(Plain-text document sources)
-*-

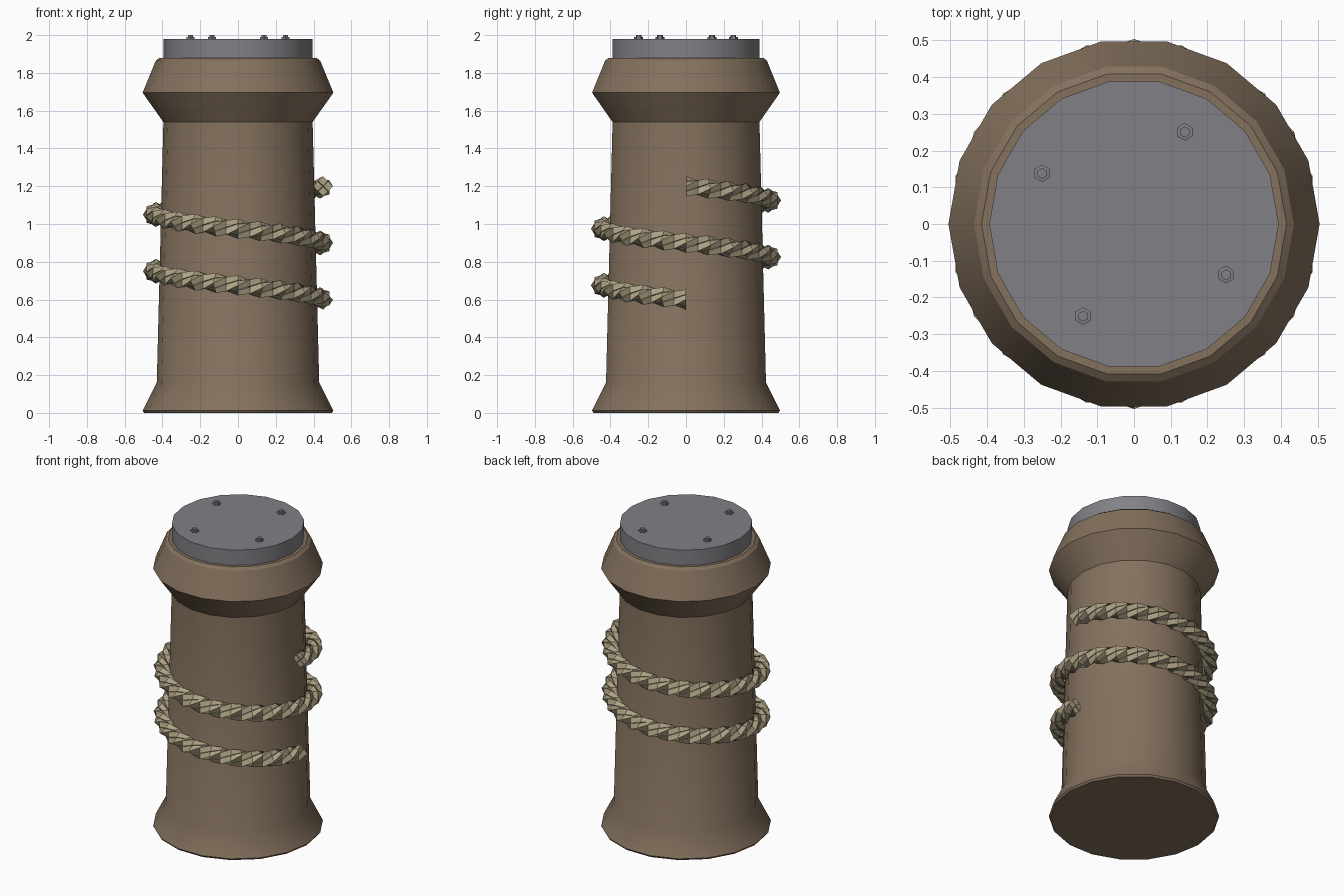
import bpy, math
from math import sin, cos, pi, tau, radians

if "Cube" in bpy.data.objects:
    bpy.data.objects.remove(bpy.data.objects["Cube"])


def material(name, rgb):
    m = bpy.data.materials.new(name)
    m.diffuse_color = (*rgb, 1)
    m.use_nodes = True
    m.node_tree.nodes["Principled BSDF"].inputs["Base Color"].default_value = m.diffuse_color
    return m


WOOD = material("wood_brown", (0.23, 0.165, 0.11))
METAL = material("dark_metal", (0.22, 0.22, 0.24))
ROPE = material("rope_tan", (0.42, 0.36, 0.23))


def make(name, verts, faces, mat, smooth=None):
    me = bpy.data.meshes.new(name)
    me.from_pydata(verts, [], faces)
    me.materials.append(mat)
    ob = bpy.data.objects.new(name, me)
    bpy.context.collection.objects.link(ob)
    if smooth:
        bpy.ops.object.select_all(action='DESELECT')
        ob.select_set(True)
        bpy.context.view_layer.objects.active = ob
        bpy.ops.object.shade_smooth_by_angle(angle=radians(smooth))
    return ob


def lathe(name, profile, sides, mat, at=(0, 0), turn=0.0, smooth=None):
    """Revolve (radius, z) points, listed bottom to top, and cap both ends."""
    verts = [(at[0] + r * cos(tau * i / sides + turn),
              at[1] + r * sin(tau * i / sides + turn), z)
             for r, z in profile for i in range(sides)]
    faces = [(k * sides + i, k * sides + (i + 1) % sides,
              (k + 1) * sides + (i + 1) % sides, (k + 1) * sides + i)
             for k in range(len(profile) - 1) for i in range(sides)]
    top = (len(profile) - 1) * sides
    faces += [tuple(reversed(range(sides))), tuple(range(top, top + sides))]
    return make(name, verts, faces, mat, smooth)


# Wooden post with flared foot and bulging collar
lathe("post", [(0.497, 0), (0.505, 0.012), (0.43, 0.16), (0.395, 1.54),
               (0.505, 1.695), (0.435, 1.865), (0.415, 1.88)],
      18, WOOD, smooth=30)

# Metal cap plate
lathe("cap_plate", [(0.394, 1.875), (0.394, 1.98)], 18, METAL, smooth=30)

# Four hex bolts around the plate
for n in range(4):
    a = radians(61.2) + n * pi / 2
    pos = (0.286 * cos(a), 0.286 * sin(a))
    lathe(f"bolt_{n + 1}", [(0.024, 1.975), (0.024, 1.99), (0.015, 1.991), (0.015, 2.0)],
          6, METAL, at=pos, turn=pi / 2)

# Rope: four square strands twisted about a two-turn helix
TURNS, TWISTS, STEPS, SIDES = 2, 12, 96, 4
for s in range(4):
    verts, faces = [], []
    for k in range(STEPS + 1):
        t = k / STEPS
        a = -tau * TURNS * t
        phi = -tau * TWISTS * t + s * tau / 4
        for j in range(SIDES):
            psi = phi + j * tau / SIDES
            r = 0.45 + 0.028 * cos(phi) + 0.025 * cos(psi)
            z = 0.6 + 0.6 * t + 0.028 * sin(phi) + 0.025 * sin(psi)
            verts.append((r * cos(a), r * sin(a), z))
    for k in range(STEPS):
        for j in range(SIDES):
            b, c = k * SIDES, (j + 1) % SIDES
            faces.append((b + j, b + c, b + SIDES + c, b + SIDES + j))
    end = STEPS * SIDES
    faces += [tuple(reversed(range(SIDES))), tuple(range(end, end + SIDES))]
    make(f"rope_strand_{s + 1}", verts, faces, ROPE)
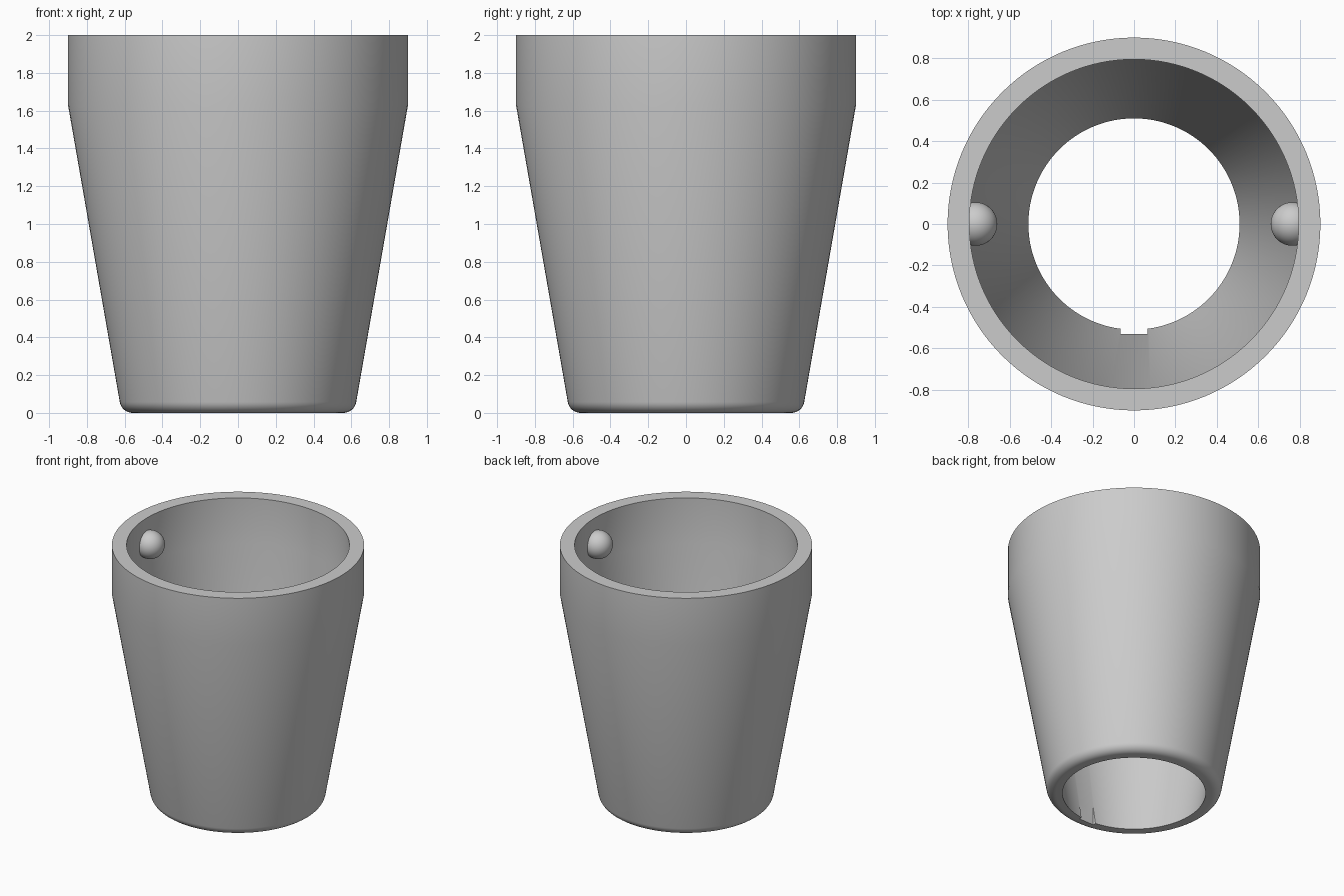
import bpy, bmesh, math
from mathutils import Vector

cube = bpy.data.objects.get("Cube")
if cube:
    bpy.data.objects.remove(cube)

grey = bpy.data.materials.new("plain grey")
grey.use_nodes = True
grey.diffuse_color = (0.6, 0.6, 0.6, 1)
grey.node_tree.nodes["Principled BSDF"].inputs["Base Color"].default_value = (0.6, 0.6, 0.6, 1)


def select_only(obj):
    bpy.ops.object.select_all(action='DESELECT')
    obj.select_set(True)
    bpy.context.view_layer.objects.active = obj


def lathe(name, profile, steps=128):
    """Spin a closed (radius, height) profile about the z axis."""
    bm = bmesh.new()
    verts = [bm.verts.new((r, 0, z)) for r, z in profile]
    edges = [bm.edges.new((a, b)) for a, b in zip(verts, verts[1:] + verts[:1])]
    bmesh.ops.spin(bm, geom=verts + edges, cent=(0, 0, 0), axis=(0, 0, 1),
                   angle=math.tau, steps=steps)
    bmesh.ops.remove_doubles(bm, verts=bm.verts, dist=1e-4)
    bmesh.ops.recalc_face_normals(bm, faces=bm.faces)
    mesh = bpy.data.meshes.new(name)
    bm.to_mesh(mesh)
    bm.free()
    obj = bpy.data.objects.new(name, mesh)
    bpy.context.collection.objects.link(obj)
    mesh.materials.append(grey)
    return obj


# Tapered sleeve: straight collar, sloping wall, rounded bottom edge
taper = math.atan2(0.28, 1.62)
fillet, fillet_steps = 0.07, 8
sweep = math.pi / 2 - taper
centre = Vector((0.557, fillet))
rounding = []
for i in range(fillet_steps + 1):
    a = -math.pi / 2 + sweep * i / fillet_steps
    rounding.append(tuple(centre + fillet * Vector((math.cos(a), math.sin(a)))))
profile = [(0.51, 0)] + rounding + [(0.9, 1.63), (0.9, 2), (0.795, 2), (0.795, 1.64)]
sleeve = lathe("tapered_sleeve", profile)

# Keyway slot cut in the front of the lower opening
bpy.ops.mesh.primitive_cube_add(size=1, location=(0, -0.465, 0.1))
cutter = bpy.context.object
cutter.name = "keyway_cutter"
cutter.scale = (0.13, 0.13, 0.4)
cutter.hide_render = True
cut = sleeve.modifiers.new("keyway", 'BOOLEAN')
cut.operation = 'DIFFERENCE'
cut.solver = 'EXACT'
cut.object = cutter
select_only(sleeve)
bpy.ops.object.modifier_apply(modifier=cut.name)
bpy.data.objects.remove(cutter)
select_only(sleeve)
bpy.ops.object.shade_smooth_by_angle(angle=math.radians(30))

# Round locking bumps on both sides of the inner wall
for side, label in ((1, "left"), (-1, "right")):
    bpy.ops.mesh.primitive_uv_sphere_add(segments=48, ring_count=24, radius=0.105,
                                         location=(side * 0.765, 0, 1.8))
    bump = bpy.context.object
    bump.name = label + "_locking_bump"
    bump.data.materials.append(grey)
    bpy.ops.object.shade_smooth()
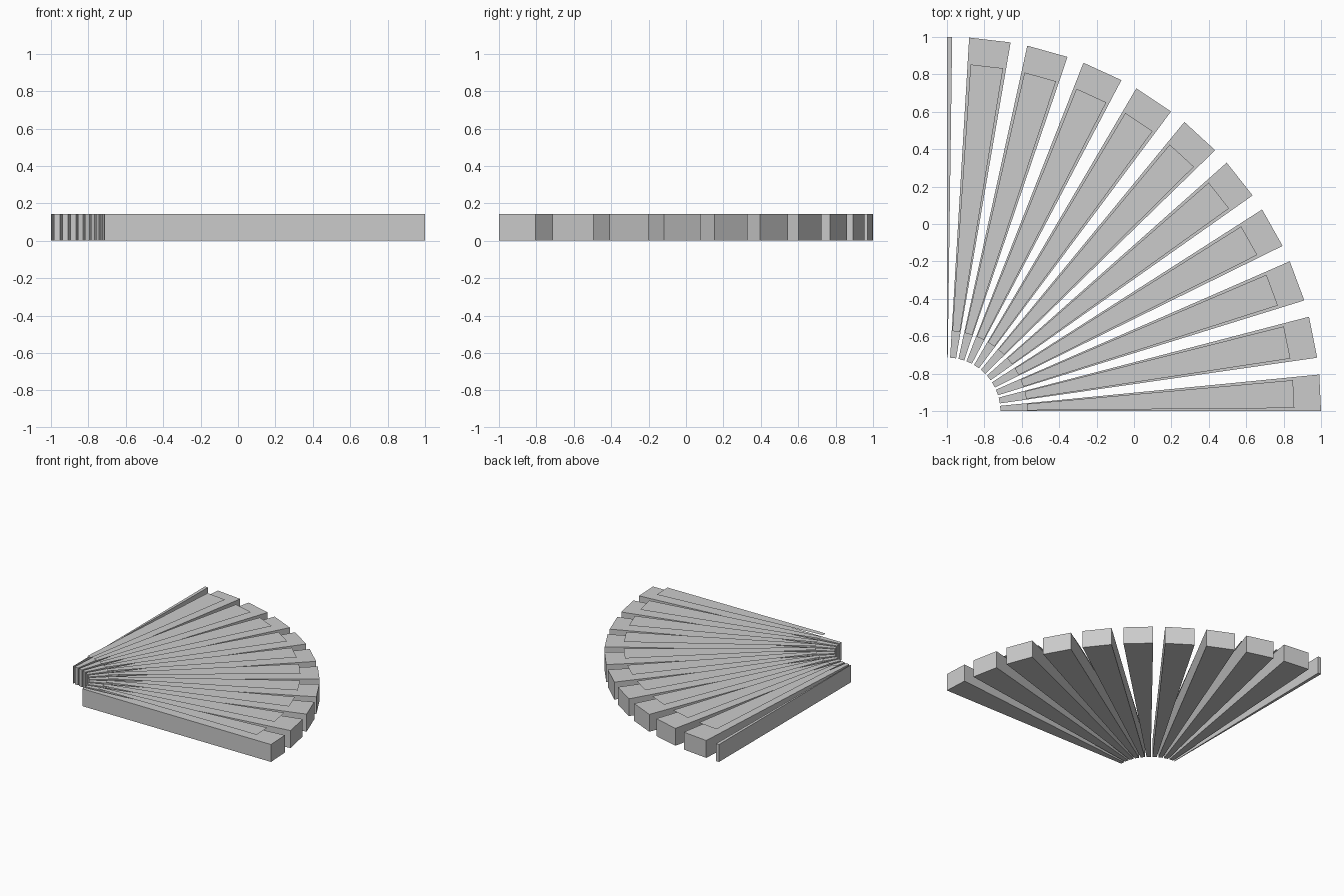
import bpy, bmesh
from math import radians, cos, sin

cube = bpy.data.objects.get("Cube")
if cube:
    bpy.data.objects.remove(cube, do_unlink=True)

grey = bpy.data.materials.new("light_grey")
grey.use_nodes = True
colour = (0.6, 0.6, 0.6, 1)
grey.diffuse_color = colour
grey.node_tree.nodes["Principled BSDF"].inputs["Base Color"].default_value = colour

PITCH, START, WIDTH = 9.0, -0.8, 6.4   # degrees
UNIT = 1 / 7                           # wedge thickness, the base measure
HUB = -1                               # fan centre in x and y


def sector(name, a0, a1, r0, r1, z, height=0):
    """Straight-edged ring slice around the hub: a flat sheet, or a solid if height is given."""
    bm = bmesh.new()
    corners = [(r0, a0), (r1, a0), (r1, a1), (r0, a1)]
    base = bm.faces.new([
        bm.verts.new((HUB + r * cos(radians(a)), HUB + r * sin(radians(a)), z))
        for r, a in corners])
    if height:
        top = bmesh.ops.extrude_face_region(bm, geom=[base])["geom"]
        bmesh.ops.translate(bm, vec=(0, 0, height),
                            verts=[v for v in top if isinstance(v, bmesh.types.BMVert)])
        bmesh.ops.recalc_face_normals(bm, faces=bm.faces)
    mesh = bpy.data.meshes.new(name)
    bm.to_mesh(mesh)
    bm.free()
    mesh.materials.append(grey)
    obj = bpy.data.objects.new(name, mesh)
    bpy.context.collection.objects.link(obj)


# Fan of wedges, trimmed to a quarter turn at both ends
for i in range(11):
    a0 = max(0, START + PITCH * i)
    a1 = min(90, START + PITCH * i + WIDTH)
    sector(f"wedge_{i + 1}", a0, a1, 2 * UNIT, 14 * UNIT, 0, UNIT)
    # Flat sheet hovering just above each full wedge
    if a1 - a0 > 2:
        sector(f"top_sheet_{i + 1}", a0 + 0.5, a1 - 0.5, 3 * UNIT, 13 * UNIT, 1.25 * UNIT)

-*-

Your task: Reproduce exactly the entries above, limited to the lines from the one with "(0.42, 0.36, 0.23))" through the one with "# Metal cap plate", both included.

Your response:
ROPE = material("rope_tan", (0.42, 0.36, 0.23))


def make(name, verts, faces, mat, smooth=None):
    me = bpy.data.meshes.new(name)
    me.from_pydata(verts, [], faces)
    me.materials.append(mat)
    ob = bpy.data.objects.new(name, me)
    bpy.context.collection.objects.link(ob)
    if smooth:
        bpy.ops.object.select_all(action='DESELECT')
        ob.select_set(True)
        bpy.context.view_layer.objects.active = ob
        bpy.ops.object.shade_smooth_by_angle(angle=radians(smooth))
    return ob


def lathe(name, profile, sides, mat, at=(0, 0), turn=0.0, smooth=None):
    """Revolve (radius, z) points, listed bottom to top, and cap both ends."""
    verts = [(at[0] + r * cos(tau * i / sides + turn),
              at[1] + r * sin(tau * i / sides + turn), z)
             for r, z in profile for i in range(sides)]
    faces = [(k * sides + i, k * sides + (i + 1) % sides,
              (k + 1) * sides + (i + 1) % sides, (k + 1) * sides + i)
             for k in range(len(profile) - 1) for i in range(sides)]
    top = (len(profile) - 1) * sides
    faces += [tuple(reversed(range(sides))), tuple(range(top, top + sides))]
    return make(name, verts, faces, mat, smooth)


# Wooden post with flared foot and bulging collar
lathe("post", [(0.497, 0), (0.505, 0.012), (0.43, 0.16), (0.395, 1.54),
               (0.505, 1.695), (0.435, 1.865), (0.415, 1.88)],
      18, WOOD, smooth=30)

# Metal cap plate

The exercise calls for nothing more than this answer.